Dir. Josh Trank
3.5 out of 5
"I'm filming everything from now on" announces troubled teen Andrew Detmer (Dane DeHaan) in the opening shot of Chronicle, a warning to his alcoholic stepfather that doubles as a matter-of-fact apprisal of the movie's self-awareness. Here is a "found footage" feature that plows right through the format's limitations. Where The Blair Witch Project began the genre in grainy black-and-white images confined to the woods, Chronicle soars to the tops of skyscrapers and through the clouds, creating a sense of woozy liberation that quickly careens into power-drunk madness.
DeHaan begins the film as a lowly loner, dragged to a rave on the rural outskirts of Seattle by his cousin, Matt Garetty (Alex Russell), where they are joined by class president hopeful Steve Montgomery (Michael B. Jordan) in some off-the-cuff spelunking and discover...something. Quickly they realize that their close encounter has endowed them with more than just nasty nosebleeds: they're instant superheroes, slowly learning to harness their raw powers of telekinesis and flight. The trio uses their abilities mostly to goof around and play pranks, but DeHaan is the surly elephant in the room. He is the strongest of the three, and the least emotionally prepared to handle such a sudden reversal of fortune. The film is cleverly built around his increasing angst and corruptibility as he dances on the line that separates hero (steadfastly protecting his dying mother) from villain (projecting the resentment of his abusive stepfather).

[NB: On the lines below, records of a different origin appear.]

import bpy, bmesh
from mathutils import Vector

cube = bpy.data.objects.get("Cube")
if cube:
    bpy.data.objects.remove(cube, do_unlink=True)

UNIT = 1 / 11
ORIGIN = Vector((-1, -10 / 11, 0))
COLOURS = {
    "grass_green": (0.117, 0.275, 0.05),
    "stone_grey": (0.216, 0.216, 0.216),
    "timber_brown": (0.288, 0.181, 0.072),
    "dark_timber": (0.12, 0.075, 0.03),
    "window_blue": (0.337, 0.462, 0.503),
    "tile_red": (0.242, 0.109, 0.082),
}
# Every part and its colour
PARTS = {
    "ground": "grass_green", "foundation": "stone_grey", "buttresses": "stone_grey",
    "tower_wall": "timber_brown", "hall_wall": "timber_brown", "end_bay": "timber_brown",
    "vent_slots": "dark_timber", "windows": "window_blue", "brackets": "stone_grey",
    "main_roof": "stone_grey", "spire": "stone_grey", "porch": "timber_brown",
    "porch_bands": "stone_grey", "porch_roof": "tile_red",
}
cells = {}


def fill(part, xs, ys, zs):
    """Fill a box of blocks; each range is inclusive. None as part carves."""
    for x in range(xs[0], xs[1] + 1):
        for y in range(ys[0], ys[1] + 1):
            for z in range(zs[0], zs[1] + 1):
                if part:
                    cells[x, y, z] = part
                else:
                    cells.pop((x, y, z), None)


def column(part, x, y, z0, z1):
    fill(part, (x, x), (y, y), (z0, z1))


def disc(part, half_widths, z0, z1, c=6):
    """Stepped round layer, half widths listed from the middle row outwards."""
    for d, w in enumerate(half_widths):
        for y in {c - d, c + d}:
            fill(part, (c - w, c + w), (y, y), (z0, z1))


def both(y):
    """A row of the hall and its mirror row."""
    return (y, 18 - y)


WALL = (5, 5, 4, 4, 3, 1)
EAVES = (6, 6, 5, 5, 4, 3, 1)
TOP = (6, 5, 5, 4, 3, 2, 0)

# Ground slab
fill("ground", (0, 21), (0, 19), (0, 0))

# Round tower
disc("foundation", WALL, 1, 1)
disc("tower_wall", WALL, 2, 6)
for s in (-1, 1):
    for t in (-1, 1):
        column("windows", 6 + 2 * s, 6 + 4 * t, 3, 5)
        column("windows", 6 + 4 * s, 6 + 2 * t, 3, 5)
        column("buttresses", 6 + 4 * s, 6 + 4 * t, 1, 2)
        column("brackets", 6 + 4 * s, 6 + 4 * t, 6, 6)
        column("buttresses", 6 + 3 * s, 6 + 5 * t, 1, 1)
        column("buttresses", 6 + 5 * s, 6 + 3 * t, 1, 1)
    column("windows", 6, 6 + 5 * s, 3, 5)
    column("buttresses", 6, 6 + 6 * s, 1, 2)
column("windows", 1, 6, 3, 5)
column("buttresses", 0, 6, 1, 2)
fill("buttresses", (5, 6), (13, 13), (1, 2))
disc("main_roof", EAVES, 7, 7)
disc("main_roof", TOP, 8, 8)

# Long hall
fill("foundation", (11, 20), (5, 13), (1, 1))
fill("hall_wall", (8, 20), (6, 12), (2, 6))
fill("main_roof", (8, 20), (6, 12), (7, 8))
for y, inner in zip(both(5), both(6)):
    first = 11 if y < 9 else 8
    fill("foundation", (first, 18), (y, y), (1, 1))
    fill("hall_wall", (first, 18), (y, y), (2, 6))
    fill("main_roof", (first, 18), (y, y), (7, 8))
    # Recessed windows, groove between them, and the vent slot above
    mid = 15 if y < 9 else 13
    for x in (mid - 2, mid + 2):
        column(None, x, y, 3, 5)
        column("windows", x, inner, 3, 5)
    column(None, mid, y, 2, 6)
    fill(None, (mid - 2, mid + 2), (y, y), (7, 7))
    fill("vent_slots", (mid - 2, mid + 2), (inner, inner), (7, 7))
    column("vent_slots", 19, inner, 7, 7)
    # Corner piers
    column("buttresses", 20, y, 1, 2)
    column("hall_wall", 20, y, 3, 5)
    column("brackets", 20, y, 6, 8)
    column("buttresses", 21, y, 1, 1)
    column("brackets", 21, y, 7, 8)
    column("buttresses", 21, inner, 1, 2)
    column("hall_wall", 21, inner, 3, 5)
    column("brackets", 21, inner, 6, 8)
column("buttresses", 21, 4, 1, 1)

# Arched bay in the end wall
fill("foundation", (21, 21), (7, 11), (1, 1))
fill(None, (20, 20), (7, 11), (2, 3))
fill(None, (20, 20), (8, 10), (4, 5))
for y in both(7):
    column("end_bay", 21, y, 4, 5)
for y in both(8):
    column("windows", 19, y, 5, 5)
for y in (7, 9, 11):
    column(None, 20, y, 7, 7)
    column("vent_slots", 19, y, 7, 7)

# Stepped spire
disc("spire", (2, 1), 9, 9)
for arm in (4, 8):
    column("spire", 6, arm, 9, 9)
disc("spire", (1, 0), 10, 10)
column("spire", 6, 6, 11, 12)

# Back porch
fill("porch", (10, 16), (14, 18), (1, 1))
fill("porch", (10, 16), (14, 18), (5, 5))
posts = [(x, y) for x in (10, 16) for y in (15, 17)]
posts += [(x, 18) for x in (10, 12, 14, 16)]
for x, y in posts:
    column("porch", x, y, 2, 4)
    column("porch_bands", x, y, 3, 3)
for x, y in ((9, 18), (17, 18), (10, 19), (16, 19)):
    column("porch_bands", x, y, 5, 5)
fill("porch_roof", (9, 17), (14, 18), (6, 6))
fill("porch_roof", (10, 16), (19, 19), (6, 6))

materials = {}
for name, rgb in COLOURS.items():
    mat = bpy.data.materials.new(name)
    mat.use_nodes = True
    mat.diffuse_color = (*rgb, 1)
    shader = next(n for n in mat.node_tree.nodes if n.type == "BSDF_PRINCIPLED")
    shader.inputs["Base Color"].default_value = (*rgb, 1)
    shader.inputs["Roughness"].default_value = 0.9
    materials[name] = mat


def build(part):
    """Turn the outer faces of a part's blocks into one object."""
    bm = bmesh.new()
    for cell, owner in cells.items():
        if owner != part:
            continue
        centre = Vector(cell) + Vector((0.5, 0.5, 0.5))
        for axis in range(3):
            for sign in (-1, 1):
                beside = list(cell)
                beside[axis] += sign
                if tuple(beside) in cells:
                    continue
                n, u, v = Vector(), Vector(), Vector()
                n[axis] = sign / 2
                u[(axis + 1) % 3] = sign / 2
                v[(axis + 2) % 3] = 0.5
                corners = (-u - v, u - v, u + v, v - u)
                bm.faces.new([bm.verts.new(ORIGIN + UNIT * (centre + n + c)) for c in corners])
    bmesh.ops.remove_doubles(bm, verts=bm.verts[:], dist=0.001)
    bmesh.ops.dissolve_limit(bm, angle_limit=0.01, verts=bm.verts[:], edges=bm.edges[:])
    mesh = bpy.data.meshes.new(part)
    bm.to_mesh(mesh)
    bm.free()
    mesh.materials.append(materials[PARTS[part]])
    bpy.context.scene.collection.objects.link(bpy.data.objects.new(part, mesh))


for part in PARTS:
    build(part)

Adrenaline junkies take heart: Chronicle is nothing too subtle. The psychodrama takes a backseat to effects-driven spectacle in the third act, which makes a giant leap into the uncanny valley, yet feels justified in doing so. After all, this is essentially a comic book movie. Such things require a final confrontation where two supercharged characters lay waste to an urban landscape. Plus there's plenty of goofiness on the margins. Friends and family are none too inquisitive about all the incredibly strange phenomena they witness, and the script foists a love interest on Russell primarily to get another camera in the mix. But the movie's trump card is its darkness, unrelenting and frighteningly casual. It disabuses us of the notion that if we were just stronger or smarter or richer, all of our problems would disappear. Chronicle is ultimately a smart, subdued sermon about the sublime torment of being special.